Saturday, October 25, 2008

Parallels with the 1930s? Hardly

In today's New York Times, Professor Mankiw writes "... it’s hard to avoid seeing parallels (with the Great Depression) to the current situation." Conspicuously absent from the article are specifics about the parallels he sees (not to mention the lack of a conceptual framework -- supply and demand maybe?! -- to understand what fundamentals are even worthy of comparison, but that's another topic).

He points out that consumers are scared. I agree. Anything else?

He points out that that many banks failed during the Great Depression. But those bank failures came well after the economy was severely depressed. Friedman and Schwartz (p. 306) explain how the economy had already declined very significantly by October 1930: "Even if the contraction had come to an end in late 1930 or early 1931 ... it would have been ranked as one of the more severe contractions on record."

That's it. That's all the parallels he mentions about the two economies! He has an interesting discussion about how economists might be in a similar situation today as there were then. I'm not sure that I agree, but anyway this blog is about the economy, not economists.

I stick by my list of top ten reasons why today's economy is fundamentally different from the 1930s:

  1. Productivity is high today, and was low prior to the 1930s bank panics
  2. Nonfinancial corporations are very profitable this year, and were not prior to the 1930s bank panics
  3. GDP had grown at least through 2008 Q2. Friedman and Schwartz (p. 306) explain how the economy had already declined very significantly by October 1930: "Even if the contraction had come to an end in late 1930 or early 1931 ... it would have been ranked as one of the more severe contractions on record."
  4. The Midwest grew corn very high this year, and was a dust bowl in the 1930s.
  5. Bank deposits increased during this year's financial panic, they fell during the 1930s (Friedman and Schwartz, Chart 27).
  6. Today's banks suffer from a crisis of solvency; 1930s banks suffered from depositor-runs (see Anna Schwartz). [Prof. Mankiw acknowledges this]
  7. Today's failed banks are gobbled up by large investors from around the world. In the 1930s, many of them just failed.
  8. Today bank lending rates are falling; in the 1930s they were not.
  9. Today we have inflation (so far); in the 1930s there was deflation (both before and after the bank panics). [Prof. Mankiw acknowledges this]
  10. Today JP Morgan Chase is buying competitors; in the 1930s JP Morgan was buying competitors (OK, I admit that this hasn't changed!)

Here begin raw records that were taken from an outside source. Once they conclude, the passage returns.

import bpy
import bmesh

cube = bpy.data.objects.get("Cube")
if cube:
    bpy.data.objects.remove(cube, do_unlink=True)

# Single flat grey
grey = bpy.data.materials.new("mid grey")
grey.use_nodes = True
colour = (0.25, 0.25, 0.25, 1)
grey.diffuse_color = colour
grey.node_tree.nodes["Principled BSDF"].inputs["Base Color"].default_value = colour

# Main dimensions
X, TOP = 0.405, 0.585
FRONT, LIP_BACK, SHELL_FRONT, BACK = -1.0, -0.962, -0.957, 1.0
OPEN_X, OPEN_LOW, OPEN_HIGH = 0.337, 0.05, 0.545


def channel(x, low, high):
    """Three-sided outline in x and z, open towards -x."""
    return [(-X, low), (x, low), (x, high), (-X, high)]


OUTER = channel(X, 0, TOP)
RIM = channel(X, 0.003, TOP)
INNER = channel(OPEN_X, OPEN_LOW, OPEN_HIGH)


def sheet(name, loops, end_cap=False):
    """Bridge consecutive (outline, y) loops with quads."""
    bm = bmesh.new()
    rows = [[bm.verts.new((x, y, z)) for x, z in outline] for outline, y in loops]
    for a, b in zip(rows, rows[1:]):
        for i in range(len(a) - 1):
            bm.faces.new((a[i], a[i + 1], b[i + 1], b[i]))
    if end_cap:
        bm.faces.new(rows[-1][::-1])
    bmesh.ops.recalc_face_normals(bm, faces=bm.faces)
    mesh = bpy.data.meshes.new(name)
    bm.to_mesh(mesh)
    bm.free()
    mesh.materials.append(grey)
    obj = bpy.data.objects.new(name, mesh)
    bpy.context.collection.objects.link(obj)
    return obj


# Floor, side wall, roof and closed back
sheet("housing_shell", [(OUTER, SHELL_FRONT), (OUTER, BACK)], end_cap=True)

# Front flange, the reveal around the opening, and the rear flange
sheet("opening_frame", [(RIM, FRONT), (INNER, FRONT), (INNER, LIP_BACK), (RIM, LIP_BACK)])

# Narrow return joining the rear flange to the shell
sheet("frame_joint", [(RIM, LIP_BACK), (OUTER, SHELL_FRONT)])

Donald Pretari said...


1) There was a crisis dealing with banks and investments.
2) The government got heavily involved.
3) It impacted the presidential election.
4) There was disagreement on what caused it and how to fix it.
5) Investors, who are supposed to understand markets, suddenly appeared very foolish or ignorant.
6) There were worldwide influences and repercussions.
7) Average people suddenly felt very vulnerable financially.
8) People weren't sure what was actually working at the time with the government interventions.
9) There was a lot of government trial and error.
10)We eventually came out of it.

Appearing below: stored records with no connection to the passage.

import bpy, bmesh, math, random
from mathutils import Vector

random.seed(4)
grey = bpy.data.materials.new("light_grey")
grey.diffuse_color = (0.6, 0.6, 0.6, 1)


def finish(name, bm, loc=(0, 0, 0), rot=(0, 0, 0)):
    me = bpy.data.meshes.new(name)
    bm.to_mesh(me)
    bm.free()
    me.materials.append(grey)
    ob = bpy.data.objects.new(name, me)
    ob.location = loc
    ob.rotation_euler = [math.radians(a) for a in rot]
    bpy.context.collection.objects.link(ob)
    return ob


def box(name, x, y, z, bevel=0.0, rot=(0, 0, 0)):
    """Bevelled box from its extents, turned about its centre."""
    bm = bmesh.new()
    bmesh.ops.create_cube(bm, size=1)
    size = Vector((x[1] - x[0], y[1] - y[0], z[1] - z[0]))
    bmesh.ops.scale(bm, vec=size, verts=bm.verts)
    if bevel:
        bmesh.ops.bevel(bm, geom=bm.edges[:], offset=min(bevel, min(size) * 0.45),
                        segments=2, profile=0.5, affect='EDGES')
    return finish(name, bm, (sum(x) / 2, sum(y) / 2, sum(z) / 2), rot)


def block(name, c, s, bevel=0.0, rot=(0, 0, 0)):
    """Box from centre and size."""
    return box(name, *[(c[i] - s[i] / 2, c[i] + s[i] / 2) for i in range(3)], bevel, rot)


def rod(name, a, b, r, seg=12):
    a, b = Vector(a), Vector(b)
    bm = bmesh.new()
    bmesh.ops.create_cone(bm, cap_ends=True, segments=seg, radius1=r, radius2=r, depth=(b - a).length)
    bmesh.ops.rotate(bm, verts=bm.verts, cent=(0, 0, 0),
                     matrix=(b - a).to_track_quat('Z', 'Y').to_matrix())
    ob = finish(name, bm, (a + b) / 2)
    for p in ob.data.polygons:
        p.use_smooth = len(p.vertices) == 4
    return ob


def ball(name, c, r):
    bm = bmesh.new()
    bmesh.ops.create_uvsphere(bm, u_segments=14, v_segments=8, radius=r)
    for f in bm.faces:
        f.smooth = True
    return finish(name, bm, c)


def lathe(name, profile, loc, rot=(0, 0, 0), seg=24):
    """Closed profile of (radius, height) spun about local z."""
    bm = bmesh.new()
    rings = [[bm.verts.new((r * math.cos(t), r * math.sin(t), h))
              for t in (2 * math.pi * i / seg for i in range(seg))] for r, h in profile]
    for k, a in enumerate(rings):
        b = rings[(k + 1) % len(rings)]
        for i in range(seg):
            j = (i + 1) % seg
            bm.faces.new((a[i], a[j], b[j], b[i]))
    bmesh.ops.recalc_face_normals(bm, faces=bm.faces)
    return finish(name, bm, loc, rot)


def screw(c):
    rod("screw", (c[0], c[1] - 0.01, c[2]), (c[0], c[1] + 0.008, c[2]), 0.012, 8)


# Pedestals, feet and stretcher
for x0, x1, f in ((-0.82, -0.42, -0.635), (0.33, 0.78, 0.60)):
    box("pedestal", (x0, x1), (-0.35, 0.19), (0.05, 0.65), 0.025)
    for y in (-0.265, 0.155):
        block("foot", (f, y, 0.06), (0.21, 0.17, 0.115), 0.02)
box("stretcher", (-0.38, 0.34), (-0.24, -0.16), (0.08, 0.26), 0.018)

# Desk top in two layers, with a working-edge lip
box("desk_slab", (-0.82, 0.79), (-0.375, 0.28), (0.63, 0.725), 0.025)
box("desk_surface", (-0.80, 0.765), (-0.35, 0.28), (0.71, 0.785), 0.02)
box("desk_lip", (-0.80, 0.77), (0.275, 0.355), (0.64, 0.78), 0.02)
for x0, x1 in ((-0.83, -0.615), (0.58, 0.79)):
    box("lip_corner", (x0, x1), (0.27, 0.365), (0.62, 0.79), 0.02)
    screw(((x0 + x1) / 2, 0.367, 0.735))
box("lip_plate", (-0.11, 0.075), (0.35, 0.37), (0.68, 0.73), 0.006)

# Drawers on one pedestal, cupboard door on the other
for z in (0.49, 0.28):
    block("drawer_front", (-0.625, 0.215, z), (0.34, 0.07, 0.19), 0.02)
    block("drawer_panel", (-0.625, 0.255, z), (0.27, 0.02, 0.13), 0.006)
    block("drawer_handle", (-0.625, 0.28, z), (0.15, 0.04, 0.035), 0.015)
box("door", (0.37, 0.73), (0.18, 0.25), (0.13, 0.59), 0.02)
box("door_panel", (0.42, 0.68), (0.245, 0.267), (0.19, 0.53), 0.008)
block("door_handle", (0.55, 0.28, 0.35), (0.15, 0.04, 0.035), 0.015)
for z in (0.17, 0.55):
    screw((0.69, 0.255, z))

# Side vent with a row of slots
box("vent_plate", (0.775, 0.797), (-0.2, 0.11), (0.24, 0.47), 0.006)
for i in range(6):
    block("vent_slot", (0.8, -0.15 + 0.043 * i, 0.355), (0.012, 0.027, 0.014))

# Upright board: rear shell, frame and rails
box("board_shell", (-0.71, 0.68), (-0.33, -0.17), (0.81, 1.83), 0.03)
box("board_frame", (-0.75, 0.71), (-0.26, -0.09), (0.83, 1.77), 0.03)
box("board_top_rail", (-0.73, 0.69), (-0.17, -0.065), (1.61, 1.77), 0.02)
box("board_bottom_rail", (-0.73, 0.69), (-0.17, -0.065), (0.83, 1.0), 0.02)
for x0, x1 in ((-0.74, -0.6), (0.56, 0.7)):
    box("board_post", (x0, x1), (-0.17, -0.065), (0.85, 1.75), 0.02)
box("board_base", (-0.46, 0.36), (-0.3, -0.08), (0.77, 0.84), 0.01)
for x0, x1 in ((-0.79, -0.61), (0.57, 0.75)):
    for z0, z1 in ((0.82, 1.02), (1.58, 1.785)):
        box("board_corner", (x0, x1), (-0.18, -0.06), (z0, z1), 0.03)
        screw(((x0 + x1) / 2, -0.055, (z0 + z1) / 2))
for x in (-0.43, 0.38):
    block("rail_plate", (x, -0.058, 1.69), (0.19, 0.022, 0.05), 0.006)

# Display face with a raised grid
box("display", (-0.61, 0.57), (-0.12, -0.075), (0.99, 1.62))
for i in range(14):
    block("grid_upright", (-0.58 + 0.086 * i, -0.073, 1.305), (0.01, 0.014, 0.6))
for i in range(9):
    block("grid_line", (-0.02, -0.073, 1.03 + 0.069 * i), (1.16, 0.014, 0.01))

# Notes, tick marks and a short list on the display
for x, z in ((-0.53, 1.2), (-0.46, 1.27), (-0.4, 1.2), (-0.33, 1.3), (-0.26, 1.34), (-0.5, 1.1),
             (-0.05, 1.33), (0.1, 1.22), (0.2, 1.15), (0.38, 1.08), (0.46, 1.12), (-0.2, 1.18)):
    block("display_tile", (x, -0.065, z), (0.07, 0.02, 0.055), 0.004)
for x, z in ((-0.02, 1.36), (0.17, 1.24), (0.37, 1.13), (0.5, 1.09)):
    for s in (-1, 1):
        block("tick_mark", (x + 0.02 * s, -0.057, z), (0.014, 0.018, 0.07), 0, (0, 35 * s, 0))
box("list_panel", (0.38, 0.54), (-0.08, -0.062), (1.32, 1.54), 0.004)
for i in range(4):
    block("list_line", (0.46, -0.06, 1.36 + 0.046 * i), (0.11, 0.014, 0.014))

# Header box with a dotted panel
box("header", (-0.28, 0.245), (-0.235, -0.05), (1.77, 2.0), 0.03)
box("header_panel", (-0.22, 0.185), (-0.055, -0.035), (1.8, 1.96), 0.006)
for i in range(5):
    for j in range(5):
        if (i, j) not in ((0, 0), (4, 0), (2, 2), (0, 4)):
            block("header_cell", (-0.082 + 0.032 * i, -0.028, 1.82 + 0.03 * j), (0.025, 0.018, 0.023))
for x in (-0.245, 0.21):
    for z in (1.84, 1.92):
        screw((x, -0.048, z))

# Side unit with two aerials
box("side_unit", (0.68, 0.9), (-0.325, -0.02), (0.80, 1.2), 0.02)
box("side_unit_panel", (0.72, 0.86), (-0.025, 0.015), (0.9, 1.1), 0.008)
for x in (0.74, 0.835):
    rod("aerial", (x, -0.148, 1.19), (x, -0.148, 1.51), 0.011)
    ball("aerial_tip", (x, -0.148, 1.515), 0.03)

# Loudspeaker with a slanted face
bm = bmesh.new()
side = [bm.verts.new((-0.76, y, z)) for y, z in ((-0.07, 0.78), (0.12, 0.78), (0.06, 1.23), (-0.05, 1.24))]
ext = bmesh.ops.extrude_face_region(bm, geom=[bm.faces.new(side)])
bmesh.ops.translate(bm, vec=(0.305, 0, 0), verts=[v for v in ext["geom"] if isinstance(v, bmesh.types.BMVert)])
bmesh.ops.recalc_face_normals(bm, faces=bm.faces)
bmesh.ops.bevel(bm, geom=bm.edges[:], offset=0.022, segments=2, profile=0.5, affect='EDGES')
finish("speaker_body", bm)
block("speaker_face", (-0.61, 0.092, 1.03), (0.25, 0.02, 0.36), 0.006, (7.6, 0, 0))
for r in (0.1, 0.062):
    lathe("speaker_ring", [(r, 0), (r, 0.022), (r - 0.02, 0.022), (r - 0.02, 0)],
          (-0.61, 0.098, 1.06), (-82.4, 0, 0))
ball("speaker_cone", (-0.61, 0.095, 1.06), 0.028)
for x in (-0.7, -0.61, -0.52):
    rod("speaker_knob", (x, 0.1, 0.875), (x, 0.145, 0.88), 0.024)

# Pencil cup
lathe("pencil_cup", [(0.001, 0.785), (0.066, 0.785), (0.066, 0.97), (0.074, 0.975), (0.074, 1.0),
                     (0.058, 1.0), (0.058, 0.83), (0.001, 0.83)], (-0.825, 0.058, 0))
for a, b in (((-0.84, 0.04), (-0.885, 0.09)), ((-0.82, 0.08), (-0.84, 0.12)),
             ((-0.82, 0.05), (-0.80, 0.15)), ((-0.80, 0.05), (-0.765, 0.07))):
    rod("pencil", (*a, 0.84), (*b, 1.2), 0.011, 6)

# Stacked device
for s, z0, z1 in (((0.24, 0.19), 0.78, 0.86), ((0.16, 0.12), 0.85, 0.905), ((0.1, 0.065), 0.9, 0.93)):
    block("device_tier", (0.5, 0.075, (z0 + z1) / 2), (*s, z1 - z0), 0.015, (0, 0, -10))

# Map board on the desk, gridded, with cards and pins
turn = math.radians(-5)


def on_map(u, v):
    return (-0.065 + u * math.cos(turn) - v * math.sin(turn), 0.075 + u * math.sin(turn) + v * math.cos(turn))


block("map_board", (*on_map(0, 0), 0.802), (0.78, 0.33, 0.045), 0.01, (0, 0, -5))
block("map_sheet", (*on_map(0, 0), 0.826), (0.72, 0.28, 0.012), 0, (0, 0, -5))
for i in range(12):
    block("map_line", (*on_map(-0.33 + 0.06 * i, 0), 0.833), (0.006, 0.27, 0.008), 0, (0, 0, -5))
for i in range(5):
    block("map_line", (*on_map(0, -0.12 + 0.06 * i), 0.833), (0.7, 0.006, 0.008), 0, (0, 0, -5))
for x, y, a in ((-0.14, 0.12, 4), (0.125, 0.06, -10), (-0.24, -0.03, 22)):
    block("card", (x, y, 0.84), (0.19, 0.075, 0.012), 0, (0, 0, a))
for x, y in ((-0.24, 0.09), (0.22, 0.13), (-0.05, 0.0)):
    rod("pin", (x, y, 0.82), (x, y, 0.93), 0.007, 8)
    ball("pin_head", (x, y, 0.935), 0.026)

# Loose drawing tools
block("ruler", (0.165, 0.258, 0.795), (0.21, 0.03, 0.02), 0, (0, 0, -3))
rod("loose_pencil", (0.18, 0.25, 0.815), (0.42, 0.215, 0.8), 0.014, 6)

Don the libertarian Democrat

Amicus said...

fundamentally different from the 1930s
"different" but not ... insured.


1. It's not clear what you intend the *short-run* import of high productivity to be.
2. Unless cash-rich companies start to lend to cash-poor, we could see ... production shortages that are broadly destabilizing.
3. One trouble is that this growth in GDP is perceived to be "low-quality" growth, because it was backstopped by depletion of home-equity to finance consumption, on top of additional revolving consumer credit.
4. Oil is the new corn?
5. They won't matter if the banking system is eventually rendered insolvent (in anything but a gentle way).
6. The general public's beliefs in their deposits can yet be shaken
7. France is building a "sovereign fund" to prevent predatory takeovers ...
8. Let's hope it is enough (of course, lending rates in Japan have been at zero ...)
9. There are no guarantees on the price level, ...
10. J.P.Chase is a lot smaller in relation to overall financial activity nowadays.

However one slices the pie, the financial markets are priced in a way that lends one to think that they are judging that there is a non-zero probability that the "banking" may collapse.

That may be an irrational fear or it may not be. And that's the trouble. The known unkown's that would unlock that conundrum are ... locked up.

Voice of the GOP Grass Roots said...

Well, it's not the parallels of the thirties you should be concerned with, it is the twenties. Easy credit, government intervention to keep wages high, leveraged speculation, bailouts and loans. The only thing different so far has been free trade.

JCordes said...

Considering the recession started December 2007, and that 2008Q2 was the only quarter of five consecutive quarters to show GDP growth, do you stand by this post?

(I just found your site, so I'm only seeing this now.)